John Kluge: As Tim said, we want to see a commitment to action. And that would mean philanthropic funders, impact investors, institutional capital getting into the space- not just committing, but mobilizing their dollars. We’ve seen a lot of money sit on the sidelines. It’s time to get off the sidelines and into the game. This October, we’d like to see deals advanced through dialogue and capitalized by the end of the year. If we can say by January that deals that were part of discussions at SOCAP in October are now moving through due diligence and we see capital getting off the sidelines and into these markets and supporting refugee led businesses, and businesses that are hiring refugees, I think that will be a huge success. In the meantime, we’re building an infrastructure to help support and mobilize more capital to do exactly that.
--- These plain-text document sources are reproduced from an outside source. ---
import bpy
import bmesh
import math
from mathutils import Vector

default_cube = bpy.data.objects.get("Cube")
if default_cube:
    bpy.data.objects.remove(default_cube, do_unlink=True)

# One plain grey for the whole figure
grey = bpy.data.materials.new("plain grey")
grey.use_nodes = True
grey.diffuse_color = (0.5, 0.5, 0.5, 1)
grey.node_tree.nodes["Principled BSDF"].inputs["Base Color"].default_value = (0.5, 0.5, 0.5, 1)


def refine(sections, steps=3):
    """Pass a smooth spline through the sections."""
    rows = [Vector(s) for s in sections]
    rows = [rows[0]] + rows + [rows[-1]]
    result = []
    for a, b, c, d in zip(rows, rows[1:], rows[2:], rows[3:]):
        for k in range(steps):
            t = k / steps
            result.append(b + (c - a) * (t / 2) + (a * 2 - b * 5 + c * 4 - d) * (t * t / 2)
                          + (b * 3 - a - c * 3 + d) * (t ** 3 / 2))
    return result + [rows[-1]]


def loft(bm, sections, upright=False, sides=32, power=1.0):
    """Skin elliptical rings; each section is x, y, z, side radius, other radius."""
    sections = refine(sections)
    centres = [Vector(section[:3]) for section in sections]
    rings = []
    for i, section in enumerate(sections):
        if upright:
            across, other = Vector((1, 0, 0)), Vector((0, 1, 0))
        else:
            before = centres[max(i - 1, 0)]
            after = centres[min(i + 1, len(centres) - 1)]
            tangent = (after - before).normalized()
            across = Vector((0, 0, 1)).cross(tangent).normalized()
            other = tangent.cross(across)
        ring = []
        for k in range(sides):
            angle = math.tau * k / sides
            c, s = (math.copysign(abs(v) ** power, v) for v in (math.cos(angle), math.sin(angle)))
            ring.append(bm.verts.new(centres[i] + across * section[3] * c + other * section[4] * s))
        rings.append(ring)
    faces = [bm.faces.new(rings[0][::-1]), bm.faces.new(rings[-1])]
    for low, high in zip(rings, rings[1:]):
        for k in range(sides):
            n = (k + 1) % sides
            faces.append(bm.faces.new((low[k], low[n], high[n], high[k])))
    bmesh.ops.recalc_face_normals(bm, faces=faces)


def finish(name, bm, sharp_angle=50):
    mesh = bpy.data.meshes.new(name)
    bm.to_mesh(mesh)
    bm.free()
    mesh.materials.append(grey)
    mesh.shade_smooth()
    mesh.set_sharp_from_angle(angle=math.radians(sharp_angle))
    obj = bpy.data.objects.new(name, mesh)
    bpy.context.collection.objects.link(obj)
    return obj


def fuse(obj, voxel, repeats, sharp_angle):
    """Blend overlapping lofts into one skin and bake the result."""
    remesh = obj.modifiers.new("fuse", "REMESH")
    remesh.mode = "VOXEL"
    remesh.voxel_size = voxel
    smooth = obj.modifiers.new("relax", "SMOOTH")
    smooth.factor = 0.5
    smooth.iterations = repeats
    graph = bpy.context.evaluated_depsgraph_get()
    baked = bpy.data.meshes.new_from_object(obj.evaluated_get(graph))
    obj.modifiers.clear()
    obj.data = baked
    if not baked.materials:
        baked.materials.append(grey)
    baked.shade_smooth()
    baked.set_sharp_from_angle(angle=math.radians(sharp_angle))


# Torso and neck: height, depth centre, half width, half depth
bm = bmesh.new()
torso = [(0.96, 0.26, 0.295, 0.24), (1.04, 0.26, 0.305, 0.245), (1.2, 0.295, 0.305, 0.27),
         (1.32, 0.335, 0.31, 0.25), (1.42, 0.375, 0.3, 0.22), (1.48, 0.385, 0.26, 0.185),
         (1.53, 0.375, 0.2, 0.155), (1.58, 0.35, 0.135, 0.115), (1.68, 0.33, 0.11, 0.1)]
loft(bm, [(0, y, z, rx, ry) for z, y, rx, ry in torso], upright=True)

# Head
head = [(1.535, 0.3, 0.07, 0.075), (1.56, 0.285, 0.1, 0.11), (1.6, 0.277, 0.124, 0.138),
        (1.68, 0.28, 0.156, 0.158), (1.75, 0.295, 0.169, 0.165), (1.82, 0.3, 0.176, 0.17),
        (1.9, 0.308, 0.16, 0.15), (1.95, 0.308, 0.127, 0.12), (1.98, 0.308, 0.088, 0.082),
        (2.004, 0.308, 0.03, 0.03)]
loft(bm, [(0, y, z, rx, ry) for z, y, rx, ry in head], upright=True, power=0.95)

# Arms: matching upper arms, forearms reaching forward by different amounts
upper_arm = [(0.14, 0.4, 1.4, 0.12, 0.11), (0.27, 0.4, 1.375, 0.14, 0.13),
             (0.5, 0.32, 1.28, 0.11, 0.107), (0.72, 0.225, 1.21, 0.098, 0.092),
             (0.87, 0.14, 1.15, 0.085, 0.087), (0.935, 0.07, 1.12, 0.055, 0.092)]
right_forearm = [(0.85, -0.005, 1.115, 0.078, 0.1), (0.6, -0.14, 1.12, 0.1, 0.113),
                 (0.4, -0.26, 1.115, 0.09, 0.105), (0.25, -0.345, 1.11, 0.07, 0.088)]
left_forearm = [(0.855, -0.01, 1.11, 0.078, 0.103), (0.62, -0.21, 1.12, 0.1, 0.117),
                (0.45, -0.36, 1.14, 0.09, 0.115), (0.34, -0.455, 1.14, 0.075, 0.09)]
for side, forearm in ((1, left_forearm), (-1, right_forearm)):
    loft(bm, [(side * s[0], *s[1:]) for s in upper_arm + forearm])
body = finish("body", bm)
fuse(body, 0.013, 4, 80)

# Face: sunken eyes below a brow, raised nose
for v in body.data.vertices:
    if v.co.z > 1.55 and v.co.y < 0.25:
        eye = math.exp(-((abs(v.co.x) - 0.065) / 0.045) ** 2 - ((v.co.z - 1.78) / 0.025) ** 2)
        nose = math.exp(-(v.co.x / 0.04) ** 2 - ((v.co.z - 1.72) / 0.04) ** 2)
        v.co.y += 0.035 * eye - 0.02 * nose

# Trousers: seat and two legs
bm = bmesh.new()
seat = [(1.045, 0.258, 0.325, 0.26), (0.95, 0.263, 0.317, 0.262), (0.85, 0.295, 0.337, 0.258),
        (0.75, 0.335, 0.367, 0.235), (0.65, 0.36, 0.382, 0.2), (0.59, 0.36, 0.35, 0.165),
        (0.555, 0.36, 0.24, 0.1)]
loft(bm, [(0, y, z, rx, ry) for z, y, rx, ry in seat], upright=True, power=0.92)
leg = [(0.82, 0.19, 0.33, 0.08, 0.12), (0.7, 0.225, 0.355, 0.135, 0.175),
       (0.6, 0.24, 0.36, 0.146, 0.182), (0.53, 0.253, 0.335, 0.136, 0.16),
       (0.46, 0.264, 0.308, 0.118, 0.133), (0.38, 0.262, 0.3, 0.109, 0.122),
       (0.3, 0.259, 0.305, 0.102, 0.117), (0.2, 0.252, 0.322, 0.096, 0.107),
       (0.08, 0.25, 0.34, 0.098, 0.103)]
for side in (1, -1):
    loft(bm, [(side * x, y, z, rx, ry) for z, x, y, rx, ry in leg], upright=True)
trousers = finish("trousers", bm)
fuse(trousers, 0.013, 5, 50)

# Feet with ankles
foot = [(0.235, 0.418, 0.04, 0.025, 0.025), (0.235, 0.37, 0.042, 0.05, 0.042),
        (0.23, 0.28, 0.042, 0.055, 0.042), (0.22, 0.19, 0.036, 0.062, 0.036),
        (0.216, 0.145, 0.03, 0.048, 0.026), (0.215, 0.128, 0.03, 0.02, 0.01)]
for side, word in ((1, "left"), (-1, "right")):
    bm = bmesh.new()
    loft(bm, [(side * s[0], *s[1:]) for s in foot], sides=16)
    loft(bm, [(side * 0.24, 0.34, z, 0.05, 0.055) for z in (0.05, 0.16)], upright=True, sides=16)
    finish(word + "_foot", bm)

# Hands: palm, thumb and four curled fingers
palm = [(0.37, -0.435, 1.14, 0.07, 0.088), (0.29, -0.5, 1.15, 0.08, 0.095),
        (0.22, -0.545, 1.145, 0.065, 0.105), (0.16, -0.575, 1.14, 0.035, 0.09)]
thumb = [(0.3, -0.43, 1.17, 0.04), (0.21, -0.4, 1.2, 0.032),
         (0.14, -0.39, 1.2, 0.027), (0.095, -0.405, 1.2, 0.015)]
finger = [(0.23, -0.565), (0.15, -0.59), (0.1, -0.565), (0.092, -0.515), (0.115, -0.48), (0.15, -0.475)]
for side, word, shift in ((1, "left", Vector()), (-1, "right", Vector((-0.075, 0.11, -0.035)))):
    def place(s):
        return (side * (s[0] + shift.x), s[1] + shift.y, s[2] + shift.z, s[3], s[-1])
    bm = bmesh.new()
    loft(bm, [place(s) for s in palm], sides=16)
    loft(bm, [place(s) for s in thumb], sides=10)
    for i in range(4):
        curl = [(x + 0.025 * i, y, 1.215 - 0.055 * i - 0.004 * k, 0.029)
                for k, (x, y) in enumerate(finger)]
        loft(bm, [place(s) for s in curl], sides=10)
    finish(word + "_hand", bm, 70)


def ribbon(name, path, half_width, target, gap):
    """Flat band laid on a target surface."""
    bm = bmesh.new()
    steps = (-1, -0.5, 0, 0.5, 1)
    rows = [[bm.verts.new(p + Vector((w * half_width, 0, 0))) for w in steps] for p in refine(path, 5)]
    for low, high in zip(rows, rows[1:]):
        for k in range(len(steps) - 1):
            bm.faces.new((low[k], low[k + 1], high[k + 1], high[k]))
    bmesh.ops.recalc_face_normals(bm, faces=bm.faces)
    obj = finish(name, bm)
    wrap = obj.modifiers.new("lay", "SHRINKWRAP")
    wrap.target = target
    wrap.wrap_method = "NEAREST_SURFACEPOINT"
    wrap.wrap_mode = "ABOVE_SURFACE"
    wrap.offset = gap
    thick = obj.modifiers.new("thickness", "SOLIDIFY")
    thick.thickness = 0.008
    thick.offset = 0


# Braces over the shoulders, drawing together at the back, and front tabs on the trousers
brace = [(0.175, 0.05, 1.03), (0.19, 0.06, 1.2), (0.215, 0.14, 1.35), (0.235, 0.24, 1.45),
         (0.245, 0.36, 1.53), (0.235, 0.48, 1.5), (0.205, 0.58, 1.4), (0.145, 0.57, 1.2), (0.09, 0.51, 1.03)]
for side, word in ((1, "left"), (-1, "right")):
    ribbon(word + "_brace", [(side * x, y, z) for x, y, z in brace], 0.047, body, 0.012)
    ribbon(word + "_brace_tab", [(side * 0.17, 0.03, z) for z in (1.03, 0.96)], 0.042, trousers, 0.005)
We are supporting the refugee investment market at a global level, but we also have specific regional focus areas: Jordan, Mexico, and Kenya. We hope to see more deals in those areas. The Mexican government put out a call to action in economic development and investment opportunities for forced migrants and deportees. We think that there are a number of deals that could help with that work. In Kenya we are already seeing social cohesion and relationships improving between the local citizens and refugees through informal commerce. What happens if we can accelerate that by bringing in more capital, technical assistance, and a favorable policy environment? What impact could new partnerships with OPIC or the IFC have?
For those of you who already have investments in emerging markets, think about how you can take your existing equity or debt positions, and use those to incentivize hiring practices for refugees. For asset managers looking to expand their client base, consider that there’s a growing demand for refugee-supporting investments. What products are you offering? For businesses, in search of higher retention rates, hire refugees. This is the beginning of a new market. Let’s grow it together.
Tim Docking: I think our work on refugees is just one manifestation of what we hope will become a trend. That trend is bringing the private sector’s knowledge, innovation, resources (both financial and human), to bear on these incredible global issues, which are too big for any one entity, from the humanitarian community, the public sector, or the development community to deal with alone. We need to come together in new and thoughtful ways to tackle challenges like the global refugee crisis.
I believe that the private sector has been the missing link in solving many of these problems in the past. And while it wasn’t always entirely welcome at the table in the past, it is today. Look at the UN’s Sustainable Development Goals (SDGs). Every one of those goals is predicated on the participation and engagement of the private sector.
The development and humanitarian communities have turned a corner, I believe, in their openness and interest to work with the private sector. The private sector needs to respond. I’m not talking about writing checks, but rather taking a proactive, leadership role in the conversation. Actively innovating, engaging, investing, and advancing the cause of sustainable social and economic development.